◆ Work to complete
Every line of the data below that holds the string "polys" needs to be reported.

◆ Input material
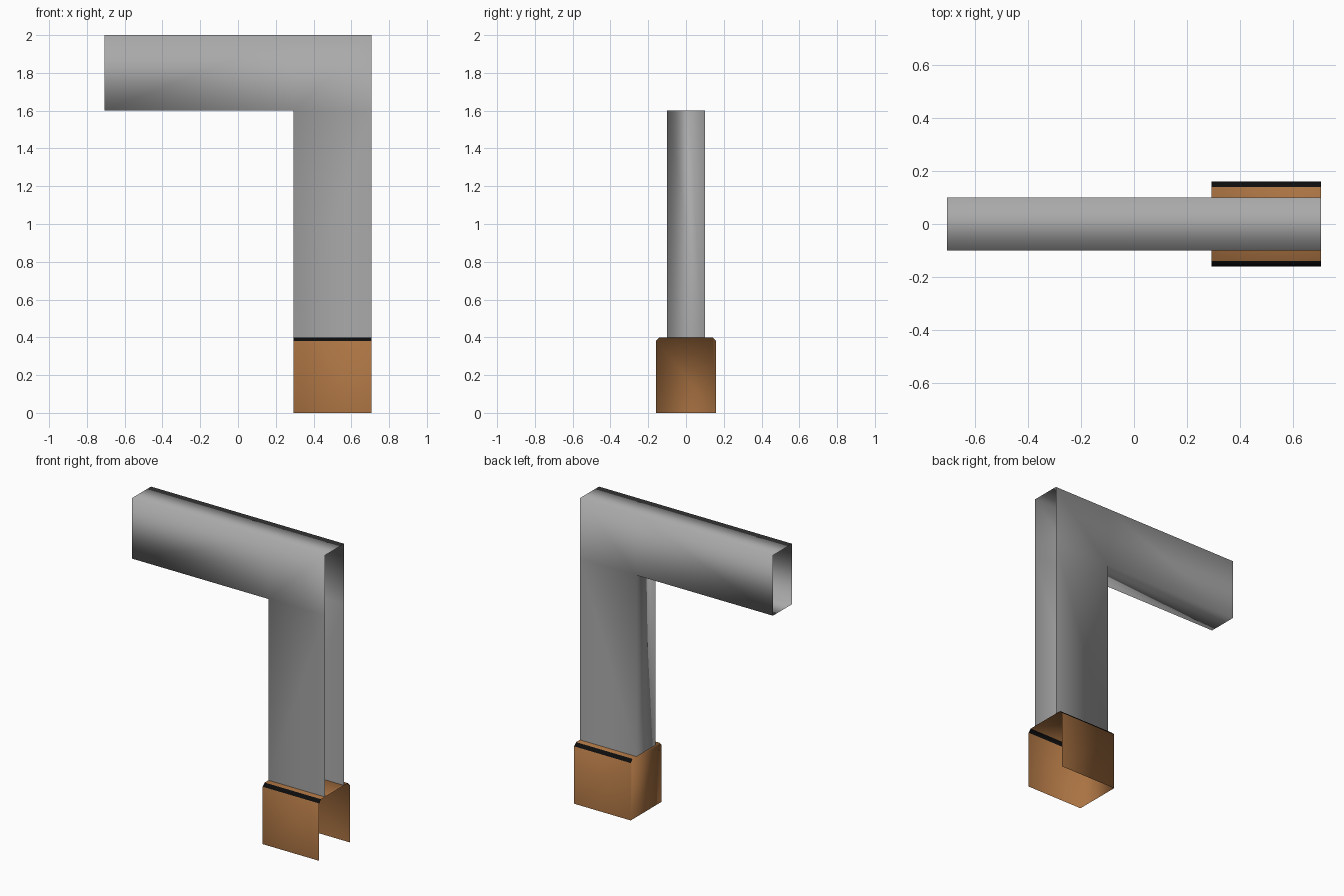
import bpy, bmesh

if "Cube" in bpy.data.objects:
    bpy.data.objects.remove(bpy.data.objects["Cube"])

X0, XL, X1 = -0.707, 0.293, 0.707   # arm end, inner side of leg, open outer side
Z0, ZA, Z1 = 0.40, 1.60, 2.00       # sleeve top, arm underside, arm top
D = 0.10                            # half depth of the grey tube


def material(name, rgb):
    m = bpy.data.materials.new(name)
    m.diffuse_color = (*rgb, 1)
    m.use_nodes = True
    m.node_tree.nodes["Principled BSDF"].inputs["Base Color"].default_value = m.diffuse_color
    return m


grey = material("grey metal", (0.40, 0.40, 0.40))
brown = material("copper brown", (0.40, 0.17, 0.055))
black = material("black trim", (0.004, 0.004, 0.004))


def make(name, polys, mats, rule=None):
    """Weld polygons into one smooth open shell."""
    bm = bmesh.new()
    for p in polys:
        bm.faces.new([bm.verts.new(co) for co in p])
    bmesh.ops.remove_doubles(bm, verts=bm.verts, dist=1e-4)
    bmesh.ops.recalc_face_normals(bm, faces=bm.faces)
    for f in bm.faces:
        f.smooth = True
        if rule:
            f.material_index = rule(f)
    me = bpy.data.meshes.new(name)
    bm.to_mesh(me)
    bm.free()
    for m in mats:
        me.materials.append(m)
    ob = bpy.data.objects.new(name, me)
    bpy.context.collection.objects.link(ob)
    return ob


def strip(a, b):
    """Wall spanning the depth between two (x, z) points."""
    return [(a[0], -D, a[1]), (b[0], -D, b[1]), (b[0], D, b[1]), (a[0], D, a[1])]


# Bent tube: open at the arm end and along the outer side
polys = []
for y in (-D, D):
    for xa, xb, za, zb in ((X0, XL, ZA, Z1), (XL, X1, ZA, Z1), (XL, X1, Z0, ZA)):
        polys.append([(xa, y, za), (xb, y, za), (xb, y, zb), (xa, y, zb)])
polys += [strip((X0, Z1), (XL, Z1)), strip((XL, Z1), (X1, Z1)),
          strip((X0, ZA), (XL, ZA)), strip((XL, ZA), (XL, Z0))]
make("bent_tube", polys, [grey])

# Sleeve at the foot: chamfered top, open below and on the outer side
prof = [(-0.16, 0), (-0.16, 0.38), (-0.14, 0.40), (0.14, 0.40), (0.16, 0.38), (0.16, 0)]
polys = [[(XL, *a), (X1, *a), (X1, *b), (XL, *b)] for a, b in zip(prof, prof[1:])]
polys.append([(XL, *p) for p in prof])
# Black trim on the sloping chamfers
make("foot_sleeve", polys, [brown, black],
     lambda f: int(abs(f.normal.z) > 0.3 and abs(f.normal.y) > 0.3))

◆ Task response
def make(name, polys, mats, rule=None):
    for p in polys:
polys = []
        polys.append([(xa, y, za), (xb, y, za), (xb, y, zb), (xa, y, zb)])
polys += [strip((X0, Z1), (XL, Z1)), strip((XL, Z1), (X1, Z1)),
make("bent_tube", polys, [grey])
polys = [[(XL, *a), (X1, *a), (X1, *b), (XL, *b)] for a, b in zip(prof, prof[1:])]
polys.append([(XL, *p) for p in prof])
make("foot_sleeve", polys, [brown, black],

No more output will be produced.